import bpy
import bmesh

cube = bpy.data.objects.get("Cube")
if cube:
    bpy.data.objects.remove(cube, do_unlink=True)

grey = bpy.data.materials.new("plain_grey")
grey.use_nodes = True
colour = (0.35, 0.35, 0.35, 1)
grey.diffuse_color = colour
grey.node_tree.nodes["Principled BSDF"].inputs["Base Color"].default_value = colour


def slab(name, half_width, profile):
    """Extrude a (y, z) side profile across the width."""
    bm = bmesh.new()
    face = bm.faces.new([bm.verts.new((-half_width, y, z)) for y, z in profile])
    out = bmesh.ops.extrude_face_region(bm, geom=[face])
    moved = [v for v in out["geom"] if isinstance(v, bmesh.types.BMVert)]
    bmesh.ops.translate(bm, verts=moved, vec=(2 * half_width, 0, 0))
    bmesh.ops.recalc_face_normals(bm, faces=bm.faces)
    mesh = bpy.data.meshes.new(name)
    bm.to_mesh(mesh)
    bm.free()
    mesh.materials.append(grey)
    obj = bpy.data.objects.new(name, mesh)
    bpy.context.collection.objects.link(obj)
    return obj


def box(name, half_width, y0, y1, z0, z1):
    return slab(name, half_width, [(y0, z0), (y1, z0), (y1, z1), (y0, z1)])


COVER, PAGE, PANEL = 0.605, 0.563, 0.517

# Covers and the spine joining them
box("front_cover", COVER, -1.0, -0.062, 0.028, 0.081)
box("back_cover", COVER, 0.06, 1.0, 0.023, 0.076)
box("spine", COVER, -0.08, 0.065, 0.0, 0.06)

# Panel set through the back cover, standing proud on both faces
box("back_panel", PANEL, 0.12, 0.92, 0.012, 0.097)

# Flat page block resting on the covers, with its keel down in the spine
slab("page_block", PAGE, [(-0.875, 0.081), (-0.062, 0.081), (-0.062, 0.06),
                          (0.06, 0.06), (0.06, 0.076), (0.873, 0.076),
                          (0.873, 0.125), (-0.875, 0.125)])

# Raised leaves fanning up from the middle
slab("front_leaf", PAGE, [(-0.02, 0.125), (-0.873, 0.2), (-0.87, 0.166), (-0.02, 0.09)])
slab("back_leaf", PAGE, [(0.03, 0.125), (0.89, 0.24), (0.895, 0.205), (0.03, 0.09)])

━━━━━━━━

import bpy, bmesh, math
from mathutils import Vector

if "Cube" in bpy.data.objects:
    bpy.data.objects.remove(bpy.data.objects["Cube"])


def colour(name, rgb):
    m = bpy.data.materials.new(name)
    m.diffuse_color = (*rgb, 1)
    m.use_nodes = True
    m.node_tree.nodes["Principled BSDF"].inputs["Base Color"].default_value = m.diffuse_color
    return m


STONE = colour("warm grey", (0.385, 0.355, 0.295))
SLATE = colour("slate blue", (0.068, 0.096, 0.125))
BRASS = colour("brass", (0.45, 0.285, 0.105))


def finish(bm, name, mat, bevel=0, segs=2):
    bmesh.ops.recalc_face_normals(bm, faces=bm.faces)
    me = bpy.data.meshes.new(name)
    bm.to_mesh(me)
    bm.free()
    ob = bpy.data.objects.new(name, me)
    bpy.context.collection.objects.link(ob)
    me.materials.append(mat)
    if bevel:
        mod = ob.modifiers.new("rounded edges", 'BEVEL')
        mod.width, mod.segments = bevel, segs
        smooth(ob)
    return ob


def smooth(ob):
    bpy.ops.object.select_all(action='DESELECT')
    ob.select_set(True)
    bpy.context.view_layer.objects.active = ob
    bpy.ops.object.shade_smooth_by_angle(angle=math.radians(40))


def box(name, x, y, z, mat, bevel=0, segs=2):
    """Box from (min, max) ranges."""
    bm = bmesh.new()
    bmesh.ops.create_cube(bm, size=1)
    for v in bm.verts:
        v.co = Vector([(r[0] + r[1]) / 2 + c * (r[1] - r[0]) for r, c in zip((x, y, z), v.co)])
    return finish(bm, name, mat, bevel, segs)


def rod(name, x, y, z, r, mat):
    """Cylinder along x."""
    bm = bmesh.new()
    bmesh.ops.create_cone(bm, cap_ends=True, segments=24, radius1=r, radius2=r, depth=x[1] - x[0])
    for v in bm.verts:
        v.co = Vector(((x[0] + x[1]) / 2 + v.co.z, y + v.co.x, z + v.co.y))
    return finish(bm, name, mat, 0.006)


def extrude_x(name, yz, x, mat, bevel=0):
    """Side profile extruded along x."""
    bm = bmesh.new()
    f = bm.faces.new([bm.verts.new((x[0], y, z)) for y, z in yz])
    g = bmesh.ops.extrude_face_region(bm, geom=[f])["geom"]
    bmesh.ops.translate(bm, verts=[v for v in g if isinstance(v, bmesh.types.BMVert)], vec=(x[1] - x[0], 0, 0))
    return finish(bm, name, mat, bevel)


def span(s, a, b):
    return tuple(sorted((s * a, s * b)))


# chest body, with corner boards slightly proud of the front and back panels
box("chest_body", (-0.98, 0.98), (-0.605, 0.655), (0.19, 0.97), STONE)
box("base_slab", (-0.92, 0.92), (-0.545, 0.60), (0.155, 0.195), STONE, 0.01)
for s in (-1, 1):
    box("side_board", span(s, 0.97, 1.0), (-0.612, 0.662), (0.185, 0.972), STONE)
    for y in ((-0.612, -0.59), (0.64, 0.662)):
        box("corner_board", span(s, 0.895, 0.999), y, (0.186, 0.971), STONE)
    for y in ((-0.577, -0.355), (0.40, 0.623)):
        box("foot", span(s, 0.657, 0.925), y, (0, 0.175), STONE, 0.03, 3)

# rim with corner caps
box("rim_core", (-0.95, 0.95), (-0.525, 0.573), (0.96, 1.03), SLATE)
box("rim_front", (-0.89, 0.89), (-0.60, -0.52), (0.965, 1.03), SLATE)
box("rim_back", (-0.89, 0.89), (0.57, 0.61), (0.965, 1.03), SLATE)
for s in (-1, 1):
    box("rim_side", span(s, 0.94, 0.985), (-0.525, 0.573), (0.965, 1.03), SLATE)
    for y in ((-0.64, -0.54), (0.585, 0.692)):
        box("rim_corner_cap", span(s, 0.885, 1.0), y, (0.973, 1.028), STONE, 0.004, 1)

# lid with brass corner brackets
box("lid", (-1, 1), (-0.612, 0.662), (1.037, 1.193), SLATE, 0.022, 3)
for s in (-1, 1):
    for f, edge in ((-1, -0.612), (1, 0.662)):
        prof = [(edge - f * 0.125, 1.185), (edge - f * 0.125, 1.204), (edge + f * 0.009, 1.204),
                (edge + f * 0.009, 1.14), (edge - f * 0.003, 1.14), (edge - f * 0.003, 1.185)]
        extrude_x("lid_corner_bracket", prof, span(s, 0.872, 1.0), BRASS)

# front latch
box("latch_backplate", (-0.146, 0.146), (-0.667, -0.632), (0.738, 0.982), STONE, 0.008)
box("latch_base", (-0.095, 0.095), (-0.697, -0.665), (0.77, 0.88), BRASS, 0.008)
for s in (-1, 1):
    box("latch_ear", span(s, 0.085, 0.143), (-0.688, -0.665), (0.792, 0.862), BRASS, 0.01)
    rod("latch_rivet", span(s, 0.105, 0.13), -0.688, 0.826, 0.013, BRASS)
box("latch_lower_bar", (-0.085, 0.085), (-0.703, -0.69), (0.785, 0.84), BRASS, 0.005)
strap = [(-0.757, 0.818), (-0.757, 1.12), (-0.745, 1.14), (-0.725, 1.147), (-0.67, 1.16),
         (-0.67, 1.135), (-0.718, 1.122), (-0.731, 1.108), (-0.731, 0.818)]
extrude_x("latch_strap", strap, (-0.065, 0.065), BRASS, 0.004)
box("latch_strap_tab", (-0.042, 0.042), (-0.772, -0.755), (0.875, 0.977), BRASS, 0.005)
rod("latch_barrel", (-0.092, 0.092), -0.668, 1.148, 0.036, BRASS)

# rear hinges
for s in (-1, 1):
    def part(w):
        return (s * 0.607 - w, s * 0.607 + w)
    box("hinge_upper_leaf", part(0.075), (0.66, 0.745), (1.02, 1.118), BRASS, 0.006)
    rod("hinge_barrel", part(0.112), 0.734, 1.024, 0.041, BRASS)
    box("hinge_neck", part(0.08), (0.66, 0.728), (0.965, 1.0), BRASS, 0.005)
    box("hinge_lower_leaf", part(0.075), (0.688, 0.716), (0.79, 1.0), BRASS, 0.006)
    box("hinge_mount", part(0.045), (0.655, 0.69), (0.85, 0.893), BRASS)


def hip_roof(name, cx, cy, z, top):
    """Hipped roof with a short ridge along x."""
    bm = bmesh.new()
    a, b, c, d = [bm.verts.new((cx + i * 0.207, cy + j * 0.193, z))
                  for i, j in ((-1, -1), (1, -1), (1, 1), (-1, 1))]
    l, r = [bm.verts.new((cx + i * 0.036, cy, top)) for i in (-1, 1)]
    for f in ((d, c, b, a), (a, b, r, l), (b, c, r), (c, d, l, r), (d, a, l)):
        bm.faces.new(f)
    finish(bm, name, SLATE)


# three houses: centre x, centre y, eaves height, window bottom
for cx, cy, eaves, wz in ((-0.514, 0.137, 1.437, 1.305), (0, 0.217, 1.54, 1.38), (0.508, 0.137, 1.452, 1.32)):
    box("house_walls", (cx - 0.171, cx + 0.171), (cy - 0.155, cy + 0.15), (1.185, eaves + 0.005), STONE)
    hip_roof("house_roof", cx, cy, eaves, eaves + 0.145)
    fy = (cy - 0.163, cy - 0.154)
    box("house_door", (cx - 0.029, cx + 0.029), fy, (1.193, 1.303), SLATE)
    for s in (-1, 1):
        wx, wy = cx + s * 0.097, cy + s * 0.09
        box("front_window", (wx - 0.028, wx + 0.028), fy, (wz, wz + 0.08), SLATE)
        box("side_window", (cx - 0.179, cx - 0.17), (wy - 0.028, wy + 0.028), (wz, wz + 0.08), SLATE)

━━━━━━━━

**PROBLEM TO WORK ON**
Go through the material and report each line that holds the string "data".

**RESPONSE**
cube = bpy.data.objects.get("Cube")
    bpy.data.objects.remove(cube, do_unlink=True)
grey = bpy.data.materials.new("plain_grey")
    mesh = bpy.data.meshes.new(name)
    obj = bpy.data.objects.new(name, mesh)
if "Cube" in bpy.data.objects:
    bpy.data.objects.remove(bpy.data.objects["Cube"])
    m = bpy.data.materials.new(name)
    me = bpy.data.meshes.new(name)
    ob = bpy.data.objects.new(name, me)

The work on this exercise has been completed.